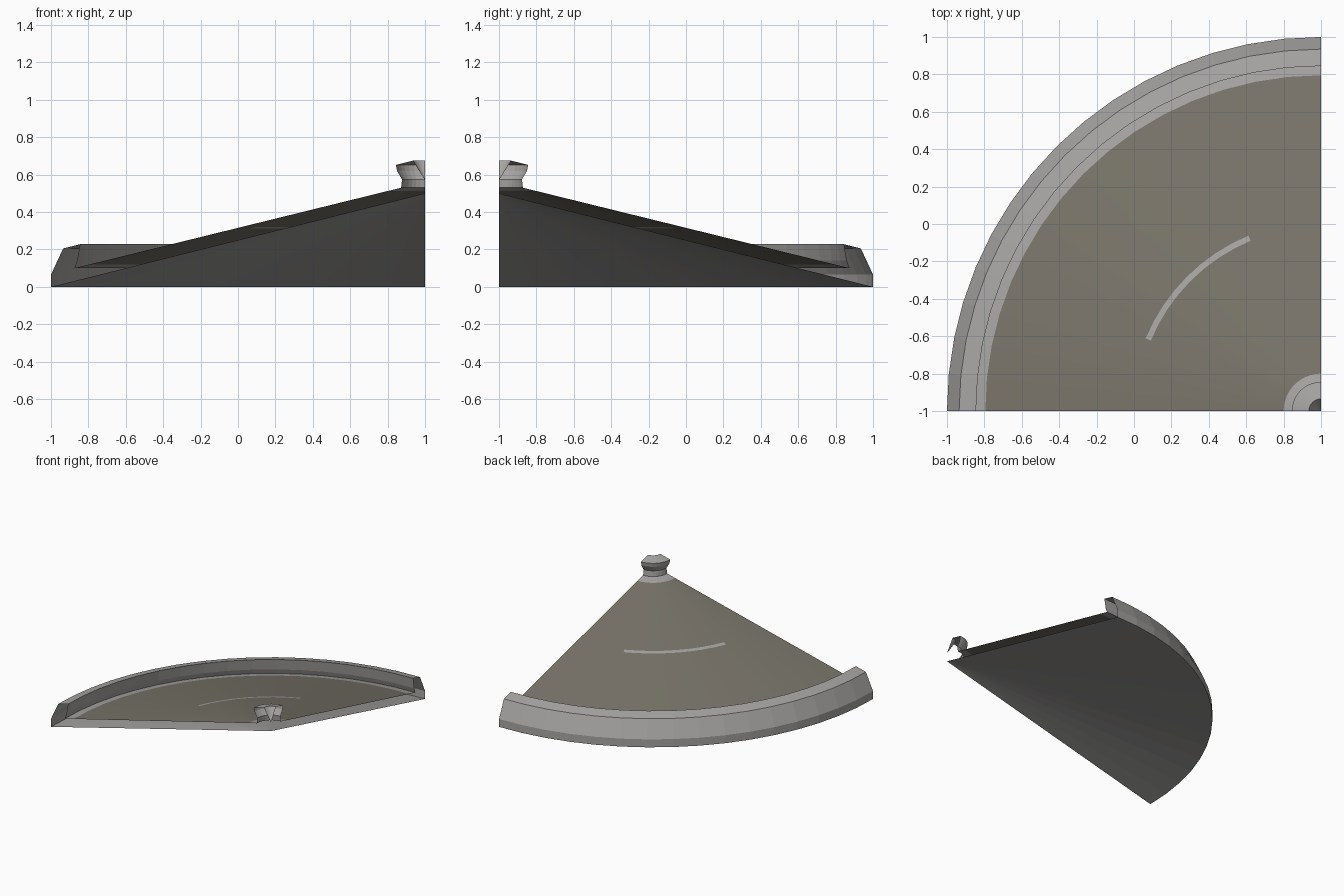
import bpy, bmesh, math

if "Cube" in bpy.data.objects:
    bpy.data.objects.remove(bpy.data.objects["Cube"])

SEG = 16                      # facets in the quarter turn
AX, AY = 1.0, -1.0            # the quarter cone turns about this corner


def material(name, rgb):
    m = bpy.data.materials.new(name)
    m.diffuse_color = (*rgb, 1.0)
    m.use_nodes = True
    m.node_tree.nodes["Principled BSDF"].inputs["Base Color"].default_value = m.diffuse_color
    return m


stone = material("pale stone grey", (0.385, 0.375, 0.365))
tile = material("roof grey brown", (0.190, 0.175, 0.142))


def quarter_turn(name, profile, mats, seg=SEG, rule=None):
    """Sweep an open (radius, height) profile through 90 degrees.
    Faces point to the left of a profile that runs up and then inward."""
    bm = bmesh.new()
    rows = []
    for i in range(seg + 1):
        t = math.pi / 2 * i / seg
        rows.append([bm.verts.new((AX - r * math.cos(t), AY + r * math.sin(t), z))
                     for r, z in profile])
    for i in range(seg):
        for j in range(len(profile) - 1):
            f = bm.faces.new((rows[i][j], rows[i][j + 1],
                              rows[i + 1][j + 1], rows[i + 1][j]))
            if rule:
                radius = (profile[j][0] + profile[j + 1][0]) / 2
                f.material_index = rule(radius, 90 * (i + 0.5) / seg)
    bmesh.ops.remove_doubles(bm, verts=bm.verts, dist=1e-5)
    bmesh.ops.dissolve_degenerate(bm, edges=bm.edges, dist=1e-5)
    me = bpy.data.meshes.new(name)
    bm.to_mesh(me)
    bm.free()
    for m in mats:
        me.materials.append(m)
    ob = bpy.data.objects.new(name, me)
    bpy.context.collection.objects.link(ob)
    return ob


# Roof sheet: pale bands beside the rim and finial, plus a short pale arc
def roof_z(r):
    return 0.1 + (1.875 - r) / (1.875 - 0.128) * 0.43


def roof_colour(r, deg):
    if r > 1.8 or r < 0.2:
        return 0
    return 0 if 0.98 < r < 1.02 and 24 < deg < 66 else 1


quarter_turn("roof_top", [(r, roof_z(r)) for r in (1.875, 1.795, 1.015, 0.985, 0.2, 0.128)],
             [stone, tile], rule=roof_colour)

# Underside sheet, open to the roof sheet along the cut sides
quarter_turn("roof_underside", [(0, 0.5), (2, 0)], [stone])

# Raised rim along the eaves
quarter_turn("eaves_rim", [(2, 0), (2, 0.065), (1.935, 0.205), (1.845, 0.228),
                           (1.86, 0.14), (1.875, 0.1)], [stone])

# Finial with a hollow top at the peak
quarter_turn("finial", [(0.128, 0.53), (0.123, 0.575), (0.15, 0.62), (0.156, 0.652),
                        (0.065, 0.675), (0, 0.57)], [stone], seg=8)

════════════════════

# WORK ITEM
Could you reproduce every entry exactly, leaving out the pictures?

# RESPONSE BELOW
import bpy, bmesh, math

if "Cube" in bpy.data.objects:
    bpy.data.objects.remove(bpy.data.objects["Cube"])

SEG = 16                      # facets in the quarter turn
AX, AY = 1.0, -1.0            # the quarter cone turns about this corner


def material(name, rgb):
    m = bpy.data.materials.new(name)
    m.diffuse_color = (*rgb, 1.0)
    m.use_nodes = True
    m.node_tree.nodes["Principled BSDF"].inputs["Base Color"].default_value = m.diffuse_color
    return m


stone = material("pale stone grey", (0.385, 0.375, 0.365))
tile = material("roof grey brown", (0.190, 0.175, 0.142))


def quarter_turn(name, profile, mats, seg=SEG, rule=None):
    """Sweep an open (radius, height) profile through 90 degrees.
    Faces point to the left of a profile that runs up and then inward."""
    bm = bmesh.new()
    rows = []
    for i in range(seg + 1):
        t = math.pi / 2 * i / seg
        rows.append([bm.verts.new((AX - r * math.cos(t), AY + r * math.sin(t), z))
                     for r, z in profile])
    for i in range(seg):
        for j in range(len(profile) - 1):
            f = bm.faces.new((rows[i][j], rows[i][j + 1],
                              rows[i + 1][j + 1], rows[i + 1][j]))
            if rule:
                radius = (profile[j][0] + profile[j + 1][0]) / 2
                f.material_index = rule(radius, 90 * (i + 0.5) / seg)
    bmesh.ops.remove_doubles(bm, verts=bm.verts, dist=1e-5)
    bmesh.ops.dissolve_degenerate(bm, edges=bm.edges, dist=1e-5)
    me = bpy.data.meshes.new(name)
    bm.to_mesh(me)
    bm.free()
    for m in mats:
        me.materials.append(m)
    ob = bpy.data.objects.new(name, me)
    bpy.context.collection.objects.link(ob)
    return ob


# Roof sheet: pale bands beside the rim and finial, plus a short pale arc
def roof_z(r):
    return 0.1 + (1.875 - r) / (1.875 - 0.128) * 0.43


def roof_colour(r, deg):
    if r > 1.8 or r < 0.2:
        return 0
    return 0 if 0.98 < r < 1.02 and 24 < deg < 66 else 1


quarter_turn("roof_top", [(r, roof_z(r)) for r in (1.875, 1.795, 1.015, 0.985, 0.2, 0.128)],
             [stone, tile], rule=roof_colour)

# Underside sheet, open to the roof sheet along the cut sides
quarter_turn("roof_underside", [(0, 0.5), (2, 0)], [stone])

# Raised rim along the eaves
quarter_turn("eaves_rim", [(2, 0), (2, 0.065), (1.935, 0.205), (1.845, 0.228),
                           (1.86, 0.14), (1.875, 0.1)], [stone])

# Finial with a hollow top at the peak
quarter_turn("finial", [(0.128, 0.53), (0.123, 0.575), (0.15, 0.62), (0.156, 0.652),
                        (0.065, 0.675), (0, 0.57)], [stone], seg=8)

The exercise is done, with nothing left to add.